[[ Records shown, beginning ]]
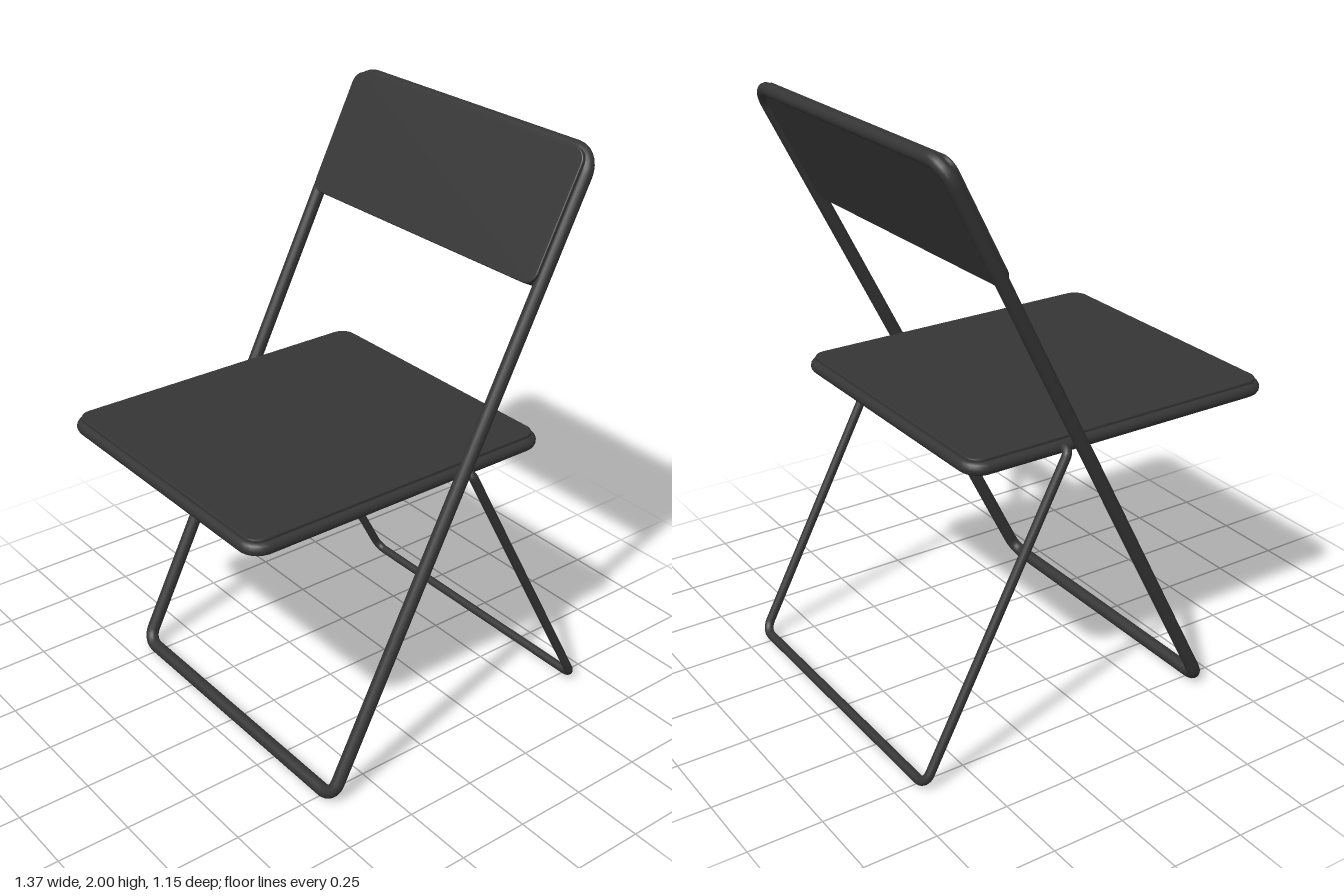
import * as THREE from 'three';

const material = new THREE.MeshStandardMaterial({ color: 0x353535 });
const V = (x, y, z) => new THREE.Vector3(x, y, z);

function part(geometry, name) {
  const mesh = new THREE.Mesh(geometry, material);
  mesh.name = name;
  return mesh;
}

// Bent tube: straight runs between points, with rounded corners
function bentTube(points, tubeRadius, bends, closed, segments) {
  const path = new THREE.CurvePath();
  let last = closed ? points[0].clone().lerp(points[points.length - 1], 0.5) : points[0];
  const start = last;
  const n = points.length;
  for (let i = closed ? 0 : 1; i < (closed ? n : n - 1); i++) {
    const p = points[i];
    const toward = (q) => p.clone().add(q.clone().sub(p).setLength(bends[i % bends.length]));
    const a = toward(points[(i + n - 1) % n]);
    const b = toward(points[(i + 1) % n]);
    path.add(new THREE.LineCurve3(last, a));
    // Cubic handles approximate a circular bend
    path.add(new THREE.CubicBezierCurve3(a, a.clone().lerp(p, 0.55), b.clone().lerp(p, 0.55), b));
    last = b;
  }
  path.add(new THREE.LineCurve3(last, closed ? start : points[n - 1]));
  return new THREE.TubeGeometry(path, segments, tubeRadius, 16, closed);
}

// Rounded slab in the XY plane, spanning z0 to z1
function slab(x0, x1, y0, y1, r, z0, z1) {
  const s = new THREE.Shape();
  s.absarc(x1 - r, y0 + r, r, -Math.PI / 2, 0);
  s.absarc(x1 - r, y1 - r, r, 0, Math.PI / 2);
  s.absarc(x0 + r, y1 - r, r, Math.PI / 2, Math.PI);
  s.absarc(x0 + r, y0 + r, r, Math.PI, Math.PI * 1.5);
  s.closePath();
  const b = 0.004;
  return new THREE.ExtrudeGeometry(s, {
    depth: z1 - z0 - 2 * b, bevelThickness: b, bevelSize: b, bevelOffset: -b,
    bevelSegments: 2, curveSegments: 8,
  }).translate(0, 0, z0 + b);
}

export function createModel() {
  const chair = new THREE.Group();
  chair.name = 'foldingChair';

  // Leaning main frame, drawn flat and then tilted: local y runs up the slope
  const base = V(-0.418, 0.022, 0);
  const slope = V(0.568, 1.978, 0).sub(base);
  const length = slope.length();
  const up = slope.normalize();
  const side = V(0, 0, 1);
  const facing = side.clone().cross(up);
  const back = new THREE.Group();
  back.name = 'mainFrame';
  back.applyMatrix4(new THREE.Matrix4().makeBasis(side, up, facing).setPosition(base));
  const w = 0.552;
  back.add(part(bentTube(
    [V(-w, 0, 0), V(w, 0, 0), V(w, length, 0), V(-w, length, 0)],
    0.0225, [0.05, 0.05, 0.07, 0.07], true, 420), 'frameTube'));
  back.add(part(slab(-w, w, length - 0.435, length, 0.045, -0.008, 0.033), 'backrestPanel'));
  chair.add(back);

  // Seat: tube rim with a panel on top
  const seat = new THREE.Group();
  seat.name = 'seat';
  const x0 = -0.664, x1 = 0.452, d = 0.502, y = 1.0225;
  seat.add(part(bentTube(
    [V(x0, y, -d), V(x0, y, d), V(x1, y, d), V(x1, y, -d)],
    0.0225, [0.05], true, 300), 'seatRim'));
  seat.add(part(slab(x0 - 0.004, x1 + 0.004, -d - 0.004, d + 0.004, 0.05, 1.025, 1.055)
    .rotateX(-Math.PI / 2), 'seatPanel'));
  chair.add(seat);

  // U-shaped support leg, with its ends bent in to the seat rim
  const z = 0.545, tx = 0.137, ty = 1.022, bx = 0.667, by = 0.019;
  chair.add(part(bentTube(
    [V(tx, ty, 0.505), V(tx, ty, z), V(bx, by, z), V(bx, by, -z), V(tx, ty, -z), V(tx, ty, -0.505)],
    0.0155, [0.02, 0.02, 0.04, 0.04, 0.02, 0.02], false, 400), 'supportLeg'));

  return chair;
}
[[ Records shown, end ]]
* _What needs to be done_: Drop the pictures and copy the data exactly.

* _Answer section_:
import * as THREE from 'three';

const material = new THREE.MeshStandardMaterial({ color: 0x353535 });
const V = (x, y, z) => new THREE.Vector3(x, y, z);

function part(geometry, name) {
  const mesh = new THREE.Mesh(geometry, material);
  mesh.name = name;
  return mesh;
}

// Bent tube: straight runs between points, with rounded corners
function bentTube(points, tubeRadius, bends, closed, segments) {
  const path = new THREE.CurvePath();
  let last = closed ? points[0].clone().lerp(points[points.length - 1], 0.5) : points[0];
  const start = last;
  const n = points.length;
  for (let i = closed ? 0 : 1; i < (closed ? n : n - 1); i++) {
    const p = points[i];
    const toward = (q) => p.clone().add(q.clone().sub(p).setLength(bends[i % bends.length]));
    const a = toward(points[(i + n - 1) % n]);
    const b = toward(points[(i + 1) % n]);
    path.add(new THREE.LineCurve3(last, a));
    // Cubic handles approximate a circular bend
    path.add(new THREE.CubicBezierCurve3(a, a.clone().lerp(p, 0.55), b.clone().lerp(p, 0.55), b));
    last = b;
  }
  path.add(new THREE.LineCurve3(last, closed ? start : points[n - 1]));
  return new THREE.TubeGeometry(path, segments, tubeRadius, 16, closed);
}

// Rounded slab in the XY plane, spanning z0 to z1
function slab(x0, x1, y0, y1, r, z0, z1) {
  const s = new THREE.Shape();
  s.absarc(x1 - r, y0 + r, r, -Math.PI / 2, 0);
  s.absarc(x1 - r, y1 - r, r, 0, Math.PI / 2);
  s.absarc(x0 + r, y1 - r, r, Math.PI / 2, Math.PI);
  s.absarc(x0 + r, y0 + r, r, Math.PI, Math.PI * 1.5);
  s.closePath();
  const b = 0.004;
  return new THREE.ExtrudeGeometry(s, {
    depth: z1 - z0 - 2 * b, bevelThickness: b, bevelSize: b, bevelOffset: -b,
    bevelSegments: 2, curveSegments: 8,
  }).translate(0, 0, z0 + b);
}

export function createModel() {
  const chair = new THREE.Group();
  chair.name = 'foldingChair';

  // Leaning main frame, drawn flat and then tilted: local y runs up the slope
  const base = V(-0.418, 0.022, 0);
  const slope = V(0.568, 1.978, 0).sub(base);
  const length = slope.length();
  const up = slope.normalize();
  const side = V(0, 0, 1);
  const facing = side.clone().cross(up);
  const back = new THREE.Group();
  back.name = 'mainFrame';
  back.applyMatrix4(new THREE.Matrix4().makeBasis(side, up, facing).setPosition(base));
  const w = 0.552;
  back.add(part(bentTube(
    [V(-w, 0, 0), V(w, 0, 0), V(w, length, 0), V(-w, length, 0)],
    0.0225, [0.05, 0.05, 0.07, 0.07], true, 420), 'frameTube'));
  back.add(part(slab(-w, w, length - 0.435, length, 0.045, -0.008, 0.033), 'backrestPanel'));
  chair.add(back);

  // Seat: tube rim with a panel on top
  const seat = new THREE.Group();
  seat.name = 'seat';
  const x0 = -0.664, x1 = 0.452, d = 0.502, y = 1.0225;
  seat.add(part(bentTube(
    [V(x0, y, -d), V(x0, y, d), V(x1, y, d), V(x1, y, -d)],
    0.0225, [0.05], true, 300), 'seatRim'));
  seat.add(part(slab(x0 - 0.004, x1 + 0.004, -d - 0.004, d + 0.004, 0.05, 1.025, 1.055)
    .rotateX(-Math.PI / 2), 'seatPanel'));
  chair.add(seat);

  // U-shaped support leg, with its ends bent in to the seat rim
  const z = 0.545, tx = 0.137, ty = 1.022, bx = 0.667, by = 0.019;
  chair.add(part(bentTube(
    [V(tx, ty, 0.505), V(tx, ty, z), V(bx, by, z), V(bx, by, -z), V(tx, ty, -z), V(tx, ty, -0.505)],
    0.0155, [0.02, 0.02, 0.04, 0.04, 0.02, 0.02], false, 400), 'supportLeg'));

  return chair;
}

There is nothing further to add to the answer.